Older men and well-dressed women glide around the dance floor at their leisure. People who aren't dancing sit at the bar, talk, eat free popcorn, drink wine and don't clap after the songs. On television (Planet Earth), a tiny woodland creature steals some ducklings from their mother.
It's like this tonight, and will be like this tomorrow and the next night and, if they please, probably the next 25 years.
"We're consistent," says Jimmy the Bartender, an Iranian man who's been in charge here for 21 years. "We have the band, we're open six nights a week until 2 [a.m.]. We're here."
They're there. For Lance Stewart or Travis Doyle or anyone else who bothers to wander in.
And there's a lot to be said for that.
Lance Stewart; Big KRIT; Mookie Jones
We would not be doing our civic duty were we to not pass along Teacher of Dancing Lance Stewart's information. He can be reached at email@example.com or by phone at 832-443-5829. Second, Caps is closed Sundays, and Monday is the only night of the week Tighten Up does not play. That's when Caps does its open-mike night, with a separate band and patrons welcome to bring their own instruments and join in.

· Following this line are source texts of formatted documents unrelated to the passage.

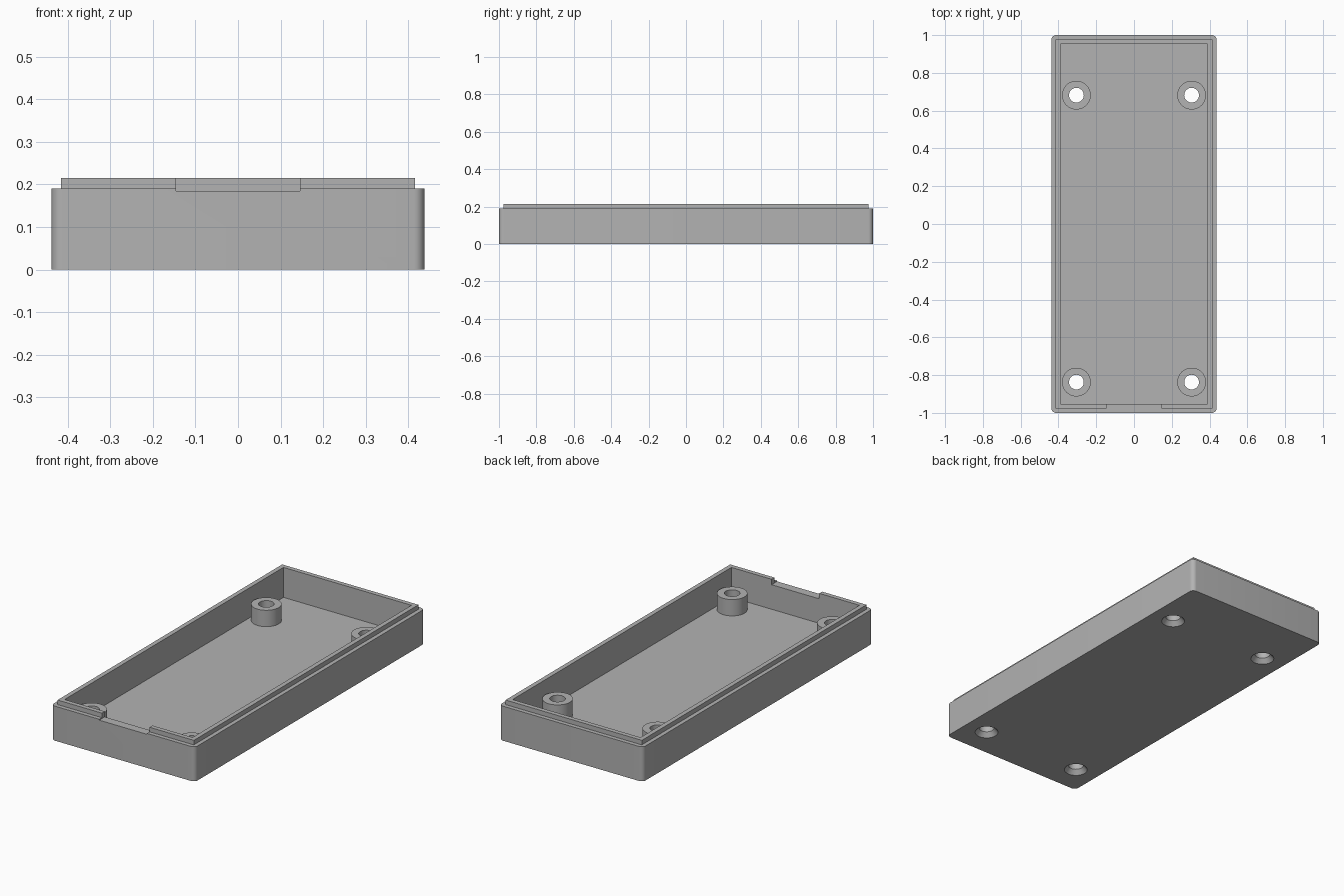
import bpy, bmesh, math
from mathutils import Vector

if "Cube" in bpy.data.objects:
    bpy.data.objects.remove(bpy.data.objects["Cube"])

grey = bpy.data.materials.new("grey plastic")
grey.diffuse_color = (0.45, 0.45, 0.45, 1)
grey.use_nodes = True
grey.node_tree.nodes["Principled BSDF"].inputs["Base Color"].default_value = grey.diffuse_color

# Main dimensions
HX, HY = 0.4375, 1.0             # outer half sizes
RIM_Z, LIP_Z, FLOOR_Z = 0.19, 0.215, 0.05
POST_TOP = 0.14
POSTS = [(x, y) for x in (-0.305, 0.305) for y in (-0.837, 0.682)]


def finish(name, bm):
    bmesh.ops.recalc_face_normals(bm, faces=bm.faces)
    mesh = bpy.data.meshes.new(name)
    bm.to_mesh(mesh)
    bm.free()
    mesh.materials.append(grey)
    obj = bpy.data.objects.new(name, mesh)
    bpy.context.collection.objects.link(obj)
    return obj


def box(name, lo, hi, radius=0.0):
    """Box between two corners, with optionally rounded upright edges."""
    bm = bmesh.new()
    bmesh.ops.create_cube(bm, size=1)
    for v in bm.verts:
        v.co = Vector([lo[i] if v.co[i] < 0 else hi[i] for i in range(3)])
    if radius:
        upright = [e for e in bm.edges
                   if abs(e.verts[0].co.z - e.verts[1].co.z) > 1e-4]
        bmesh.ops.bevel(bm, geom=upright, offset=radius, segments=8,
                        profile=0.5, affect='EDGES')
    return finish(name, bm)


def lathe(name, profile, x, y, sides=48):
    """Closed solid turned from (radius, z) points around an upright axis."""
    bm = bmesh.new()
    rings = [[bm.verts.new((x + r * math.cos(2 * math.pi * i / sides),
                            y + r * math.sin(2 * math.pi * i / sides), z))
              for i in range(sides)] for r, z in profile]
    for a, b in zip(rings, rings[1:]):
        for i in range(sides):
            j = (i + 1) % sides
            bm.faces.new((a[i], a[j], b[j], b[i]))
    bm.faces.new(rings[0])
    bm.faces.new(rings[-1])
    return finish(name, bm)


def combine(target, tool, operation):
    mod = target.modifiers.new(operation.lower(), 'BOOLEAN')
    mod.object, mod.operation, mod.solver = tool, operation, 'EXACT'
    bpy.context.view_layer.objects.active = target
    bpy.ops.object.modifier_apply(modifier=mod.name)
    bpy.data.objects.remove(tool)


# Rounded outer case with a raised lip
case = box("case_tray", (-HX, -HY, 0), (HX, HY, RIM_Z), 0.025)
combine(case, box("lip", (-0.415, -0.977, 0.1), (0.415, 0.977, LIP_Z)), 'UNION')

# Hollow interior and front notch
combine(case, box("cavity", (-0.39, -0.952, FLOOR_Z), (0.39, 0.952, 0.4)), 'DIFFERENCE')
combine(case, box("notch", (-0.145, -1.1, 0.185), (0.145, -0.9, 0.4)), 'DIFFERENCE')

# Screw posts, then through holes countersunk from below
for x, y in POSTS:
    combine(case, lathe("post", [(0.076, 0.03), (0.076, POST_TOP)], x, y), 'UNION')
for x, y in POSTS:
    hole = [(0.064, -0.005), (0.039, 0.025), (0.039, 0.3)]
    combine(case, lathe("screw_hole", hole, x, y), 'DIFFERENCE')

# Smooth round surfaces, keep the hard edges
bpy.ops.object.select_all(action='DESELECT')
case.select_set(True)
bpy.context.view_layer.objects.active = case
bpy.ops.object.shade_smooth_by_angle(angle=math.radians(30))
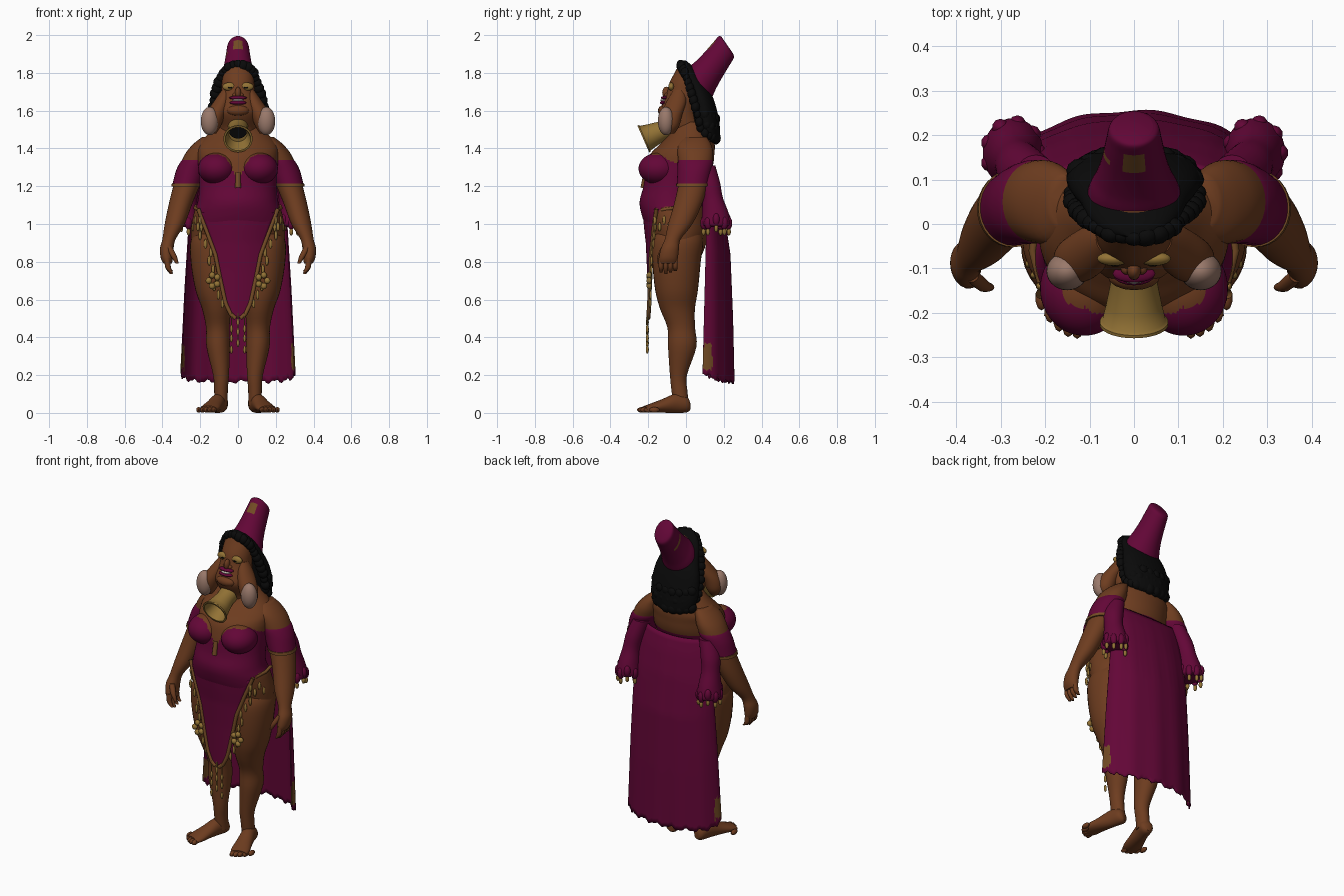
import bpy, bmesh, random
from math import sin, cos, pi, radians
from mathutils import Matrix, Vector

random.seed(4)
if "Cube" in bpy.data.objects:
    bpy.data.objects.remove(bpy.data.objects["Cube"])


def material(name, rgb):
    m = bpy.data.materials.new(name)
    m.use_nodes = True
    m.diffuse_color = (*rgb, 1)
    m.node_tree.nodes["Principled BSDF"].inputs["Base Color"].default_value = (*rgb, 1)
    return m


SKIN = material("brown skin", (.155, .046, .014))
CLOTH = material("magenta cloth", (.125, .002, .038))
HAIR = material("black hair", (.003, .003, .003))
GOLD = material("gold", (.29, .17, .036))
TRIM = material("bronze trim", (.17, .07, .018))
PALE = material("pale pink", (.32, .19, .145))
TEETH = material("teeth", (.55, .5, .43))


def lerp(t, table):
    """Piecewise linear lookup in pairs."""
    for (a, x), (b, y) in zip(table, table[1:]):
        if t <= b:
            return x + (y - x) * max(0, (t - a) / (b - a))
    return table[-1][1]


def finish(name, bm, mats, rule=None, matrix=None):
    bmesh.ops.recalc_face_normals(bm, faces=bm.faces)
    for f in bm.faces:
        f.smooth = True
        if rule:
            f.material_index = rule(f.calc_center_median())
    if matrix:
        bm.transform(matrix)
    mesh = bpy.data.meshes.new(name)
    bm.to_mesh(mesh)
    bm.free()
    for m in mats:
        mesh.materials.append(m)
    ob = bpy.data.objects.new(name, mesh)
    bpy.context.collection.objects.link(ob)
    return ob


def loft(name, rings, mats, s=1, sides=32, sub=4, rule=None, matrix=None):
    """Smooth skin through elliptical rings (z, cx, cy, rx, ry); s mirrors cx."""
    pts = [Vector(r) for r in rings]
    ext = [pts[0]] + pts + [pts[-1]]
    path = []
    for a, b, c, d in zip(ext, ext[1:], ext[2:], ext[3:]):
        for i in range(sub):
            t = i / sub
            path.append(b + (c - a) * (t / 2) + (2 * a - 5 * b + 4 * c - d) * (t * t / 2)
                        + (3 * b - a - 3 * c + d) * (t ** 3 / 2) if sub > 1 else b)
    path.append(pts[-1])
    bm = bmesh.new()
    rows = [[bm.verts.new((s * cx + rx * cos(2 * pi * i / sides), cy + ry * sin(2 * pi * i / sides), z))
             for i in range(sides)] for z, cx, cy, rx, ry in path]
    for p, q in zip(rows, rows[1:]):
        for i in range(sides):
            j = (i + 1) % sides
            bm.faces.new((p[i], p[j], q[j], q[i]))
    bm.faces.new(rows[0])
    bm.faces.new(rows[-1])
    return finish(name, bm, mats, rule, matrix)


def body(rows):
    """Rings from (z, half width, front y, back y)."""
    return [(z, 0, (f + b) / 2, w, (b - f) / 2) for z, w, f, b in rows]


def blobs(name, items, mats, rule=None, seg=16):
    """One object of ellipsoids given as (centre, radii)."""
    bm = bmesh.new()
    for loc, size in items:
        bmesh.ops.create_uvsphere(bm, u_segments=seg, v_segments=seg // 2 + 2, radius=1,
                                  matrix=Matrix.Translation(loc) @ Matrix.Diagonal((*size, 1)))
    return finish(name, bm, mats, rule)


def sheet(name, fn, nu, nv, mats, rule=None):
    bm = bmesh.new()
    g = [[bm.verts.new(fn(2 * i / nu - 1, j / nv)) for i in range(nu + 1)] for j in range(nv + 1)]
    for a, b in zip(g, g[1:]):
        for i in range(nu):
            bm.faces.new((a[i], a[i + 1], b[i + 1], b[i]))
    ob = finish(name, bm, mats, rule)
    ob.modifiers.new("thickness", 'SOLIDIFY').thickness = .006


def cord(name, points, radius, mat):
    cu = bpy.data.curves.new(name, 'CURVE')
    cu.dimensions = '3D'
    cu.bevel_depth = radius
    cu.bevel_resolution = 2
    sp = cu.splines.new('POLY')
    sp.points.add(len(points) - 1)
    for p, co in zip(sp.points, points):
        p.co = (*co, 1)
    cu.materials.append(mat)
    bpy.context.collection.objects.link(bpy.data.objects.new(name, cu))


# Dress outline rules
PANEL = [(.5, .012), (.52, .038), (.58, .066), (.7, .092), (.84, .12), (.96, .165), (1.09, .215)]
NECK = [(0, 1.25), (.02, 1.27), (.04, 1.315), (.07, 1.355), (.11, 1.37), (.17, 1.365), (.21, 1.325)]


def dress(c):
    low = c.z > 1.09 or (c.y < 0 and abs(c.x) < lerp(c.z, PANEL))
    return int(low and c.z < (lerp(abs(c.x), NECK) if c.y < .02 else 1.29))


def panel_point(u, z):
    x = u * lerp(z, PANEL)
    return (x, lerp(z, [(.5, -.2), (.75, -.206), (.9, -.213), (.98, -.222), (1.06, -.229), (1.1, -.237)])
            + 1.7 * x * x, z)


# Torso and bust
loft("torso", body([(.78, .15, -.1, .05), (.85, .23, -.17, .09), (.95, .25, -.2, .12),
                    (1.05, .235, -.235, .11), (1.12, .213, -.245, .09), (1.2, .205, -.225, .1),
                    (1.3, .21, -.21, .14), (1.37, .214, -.188, .15), (1.42, .207, -.14, .152),
                    (1.48, .155, -.085, .14), (1.54, .095, -.06, .11)]),
     [SKIN, CLOTH], sides=128, sub=10, rule=dress)
blobs("bust", [((s * .112, -.145, 1.293), (.099, .106, .084)) for s in (-1, 1)], [SKIN, CLOTH], dress, 80)
cord("bodice_clasp", [(0, -.21, 1.27), (0, -.226, 1.19)], .015, TRIM)

# Front skirt panel, trim and hanging ornaments
sheet("skirt_panel", lambda u, v: panel_point(u, 1.06 - .56 * v), 16, 28, [CLOTH])
for s, side in ((-1, "right"), (1, "left")):
    cord(side + "_skirt_trim", [panel_point(s, .5 + .58 * i / 24) for i in range(25)], .011, TRIM)
    cord(side + "_hip_trim", [(s * .21, -.13, 1.075), (s * .228, -.06, 1.085), (s * .222, 0, 1.095)], .009, TRIM)
    leaves = []
    for i in range(10):
        x, y, z = panel_point(s, .6 + .045 * i)
        leaves.append(((x + s * (.012 + .012 * (i % 3)), y + .004, z - .02), (.009, .007, .026)))
    leaves += [((s * (.13 + .025 * cos(a)), -.195, .7 + .03 * sin(a)), (.017, .014, .017))
               for a in (0, 1.3, 2.5, 3.8, 5)]
    leaves += [((s * (.2 + .012 * i), -.165 + .025 * i, 1.02 - .035 * (i % 2)), (.009, .009, .024)) for i in range(4)]
    blobs(side + "_hip_ornaments", leaves, [GOLD], seg=10)
tips = [((x, -.205, z - abs(x)), (.008, .008, .022)) for x in (-.035, 0, .035) for z in (.37, .43, .48)]
blobs("tip_ornaments", tips, [GOLD], seg=10)
for x in (-.035, 0, .035):
    cord("tip_chain", [(x, -.205, .53), (x, -.205, .38)], .003, GOLD)

# Limbs and sleeves
for s, side in ((-1, "right"), (1, "left")):
    loft(side + "_leg", [(.04, .09, -.025, .036, .042), (.12, .09, -.035, .036, .042), (.2, .09, -.04, .042, .045),
                         (.35, .105, -.02, .062, .075), (.45, .107, -.025, .062, .073),
                         (.55, .113, -.045, .077, .092), (.65, .125, -.05, .1, .113), (.8, .135, -.05, .115, .128),
                         (.92, .138, -.042, .11, .132), (1, .12, -.04, .07, .09)], [SKIN], s)
    turn = Matrix.Translation((s * .09, 0, 0)) @ Matrix.Rotation(s * radians(17), 4, 'Z') \
        @ Matrix(((1, 0, 0, 0), (0, 0, -1, 0), (0, 1, 0, 0), (0, 0, 0, 1)))
    loft(side + "_foot", [(-.02, 0, .035, .02, .022), (0, 0, .045, .038, .043), (.06, 0, .05, .04, .05),
                          (.13, 0, .037, .046, .036), (.19, 0, .026, .052, .025), (.23, 0, .02, .047, .017)],
         [SKIN], matrix=turn)
    toes = [(s * (.128 + .02 * i), -.231 + .004 * i * i, .016) for i in range(5)]
    blobs(side + "_toes", [(t, (.014, .028, .015)) for t in toes], [SKIN], seg=10)
    loft(side + "_arm", [(1.46, .15, .05, .04, .06), (1.42, .18, .045, .06, .088), (1.36, .21, .05, .076, .094),
                         (1.25, .255, .045, .073, .08), (1.12, .3, .015, .063, .075), (1, .335, -.03, .053, .064),
                         (.92, .365, -.07, .035, .042), (.87, .377, -.085, .036, .048),
                         (.82, .377, -.093, .032, .05), (.79, .372, -.096, .022, .045)], [SKIN], s)
    for i in range(4):
        y = -.132 + .025 * i
        loft(side + "_finger", [(.82, .375, y, .014, .013), (.77, .37, y, .015, .013),
                                (.735 + .008 * abs(i - 1), .352, y, .008, .008)], [SKIN], s, 10)
    loft(side + "_thumb", [(.88, .365, -.115, .016, .016), (.83, .34, -.138, .016, .014),
                           (.79, .322, -.142, .008, .008)], [SKIN], s, 10)
    loft(side + "_sleeve", [(1.345, .216, .05, .074, .09), (1.325, .226, .05, .081, .094),
                            (1.28, .248, .045, .081, .09), (1.205, .273, .035, .075, .084)], [CLOTH], s)
    loft(side + "_sleeve_trim", [(1.215, .27, .036, .08, .088), (1.198, .276, .034, .077, .086)], [TRIM], s, sub=1)
    # Flared sleeve drape hanging behind the arm
    loft(side + "_sleeve_drape", [(1.31, .22, .1, .05, .055), (1.22, .25, .12, .055, .06), (1.14, .265, .14, .05, .055),
                                  (1.06, .27, .155, .06, .07), (1, .272, .16, .068, .078), (.985, .272, .16, .05, .06)],
         [CLOTH], s)
    ring = [2 * pi * i / 9 for i in range(9)]
    blobs(side + "_drape_folds", [((s * .272 + .056 * cos(a), .16 + .066 * sin(a), 1.01 + .012 * cos(3 * a)),
                                   (.02, .02, .035)) for a in ring], [CLOTH], seg=10)
    blobs(side + "_drape_beads", [((s * .272 + .058 * cos(a), .16 + .068 * sin(a), .965 + .012 * cos(3 * a)),
                                   (.011, .011, .02)) for a in ring], [GOLD], seg=10)


# Cape
def cape_point(u, v):
    z = (1.28 + .05 * u * u) * (1 - v) + v * (.165 + .05 * u ** 4 + .008 * sin(u * 31) + .005 * sin(u * 67))
    w = lerp(v, [(0, .235), (.3, .262), (.6, .283), (1, .305)])
    side = lerp(v, [(0, .07), (.25, .11), (1, .09)])
    back = lerp(v, [(0, .143), (.08, .172), (.2, .202), (.4, .235), (.7, .248), (1, .255)])
    a = u * pi / 2
    return (w * sin(a), side + (back - side) * cos(a) + .003 * v * sin(u * 18), z)


sheet("cape", cape_point, 72, 40, [CLOTH, TRIM], lambda c: int(abs(c.x) > .287 and .23 < c.z < .36))

# Head and cheek pouches
loft("head", body([(1.42, .1, -.08, .1), (1.5, .1, -.09, .09), (1.56, .108, -.125, .07), (1.6, .11, -.137, .06),
                   (1.65, .1, -.118, .06), (1.7, .088, -.1, .07), (1.75, .086, -.087, .08),
                   (1.81, .075, -.055, .07), (1.86, .03, -.03, .0)]), [SKIN])
for s, side in ((-1, "right"), (1, "left")):
    loft(side + "_cheek", [(1.71, .06, -.035, .025, .03), (1.65, .085, -.05, .042, .052),
                           (1.58, .12, -.075, .052, .055), (1.52, .135, -.08, .045, .045),
                           (1.48, .135, -.08, .02, .02)], [SKIN], s)
    blobs(side + "_cheek_pouch", [((s * .15, -.106, 1.545), (.047, .043, .075))], [PALE], seg=28)
    blobs(side + "_eyelid", [((s * .046, -.078, 1.727), (.037, .016, .022))], [GOLD])
    blobs(side + "_eye", [((s * .042, -.091, 1.722), (.013, .005, .005))], [HAIR])
blobs("nose", [((0, -.104, 1.695), (.016, .022, .032)), ((.016, -.1, 1.683), (.014, .014, .012)),
               ((-.016, -.1, 1.683), (.014, .014, .012))], [SKIN])
blobs("lips", [((0, -.112, 1.668), (.048, .02, .01)), ((0, -.117, 1.642), (.045, .021, .011))], [CLOTH])
blobs("teeth", [((0, -.117, 1.655), (.03, .018, .008))], [TEETH])
blobs("chin", [((0, -.115, 1.6), (.06, .034, .03))], [SKIN])

# Hair: full cap with curls sunk along its edge
loft("hair", body([(1.43, .08, .08, .17), (1.46, .13, .06, .18), (1.55, .152, .035, .175), (1.65, .143, .02, .15),
                   (1.72, .122, .0, .12), (1.79, .102, -.028, .075), (1.84, .07, -.035, .03), (1.865, .03, -.03, .0)]),
     [HAIR])
EDGE = [(0, -.03, 1.845), (.05, -.022, 1.83), (.08, -.006, 1.8), (.1, .012, 1.75), (.12, .03, 1.69),
        (.133, .05, 1.62), (.135, .07, 1.54), (.115, .085, 1.48)]
curls = []
for s in (-1, 1):
    for p, q in zip(EDGE, EDGE[1:]):
        for t in (0, .5):
            x, y, z = Vector(p).lerp(Vector(q), t)
            r = random.uniform(.022, .032)
            curls.append(((s * x, y, z), (r, r * .8, r)))
for k in range(3):
    for i in range(9):
        a = pi * (i + .5 * (k % 2)) / 9
        r = random.uniform(.026, .036)
        curls.append(((.124 * cos(a), .1 + .057 * sin(a), 1.48 - .025 * sin(a) + .05 * k), (r, r * .8, r)))
blobs("hair_curls", curls, [HAIR], seg=12)

# Leaning hat with a slanted top, a bronze patch on its front and a small stripe
slant = Matrix.Identity(4)
slant[2][1] = -.35
loft("hat", [(-.04, 0, 0, .108, .1), (0, 0, 0, .099, .094), (.04, 0, 0, .086, .085), (.1, 0, 0, .073, .077),
             (.18, 0, 0, .062, .07), (.218, 0, 0, .056, .066), (.229, 0, 0, .042, .052)], [CLOTH, TRIM], sides=48, sub=6,
     rule=lambda c: int((c.y < 0 and abs(c.x) < .026 and .13 < c.z < .19)
                        or (c.x < -.03 and abs(c.y) < .045 and .125 < c.z < .136)),
     matrix=Matrix.Translation((0, .085, 1.76)) @ Matrix.Rotation(radians(-36), 4, 'X') @ slant)

# Gold horn under the chin
aim = Matrix.Translation((0, -.128, 1.493)) @ Vector((0, -.91, -.4)).to_track_quat('Z', 'Y').to_matrix().to_4x4()
loft("horn", [(z, 0, 0, r, r) for z, r in ((-.04, .054), (0, .052), (.06, .063), (.095, .071), (.1, .077), (.107, .077),
                                          (.107, .067), (.09, .061), (.03, .049))], [GOLD], sub=1, sides=40, matrix=aim)
loft("horn_hole", [(.025, 0, .008, .045, .036), (.038, 0, .008, .045, .036)], [HAIR], sub=1, matrix=aim)

# Keep sharp edges crisp
bpy.ops.object.select_all(action='DESELECT')
for ob in bpy.context.scene.objects:
    if ob.type == 'MESH':
        ob.select_set(True)
        bpy.context.view_layer.objects.active = ob
bpy.ops.object.shade_smooth_by_angle(angle=radians(50))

Elsewhere, Big KRIT, not to be confused with Houston's Kritikal, is headlining a show alongside fellow blog favorite Freddie Gibbs Friday at Warehouse Live (813 St. Emanuel). You should also attend because the sort-of reclusive Mookie Jones, a talented, smooth-crooning rapper and Houston native, is opening. See him online at mookiejones.blogspot.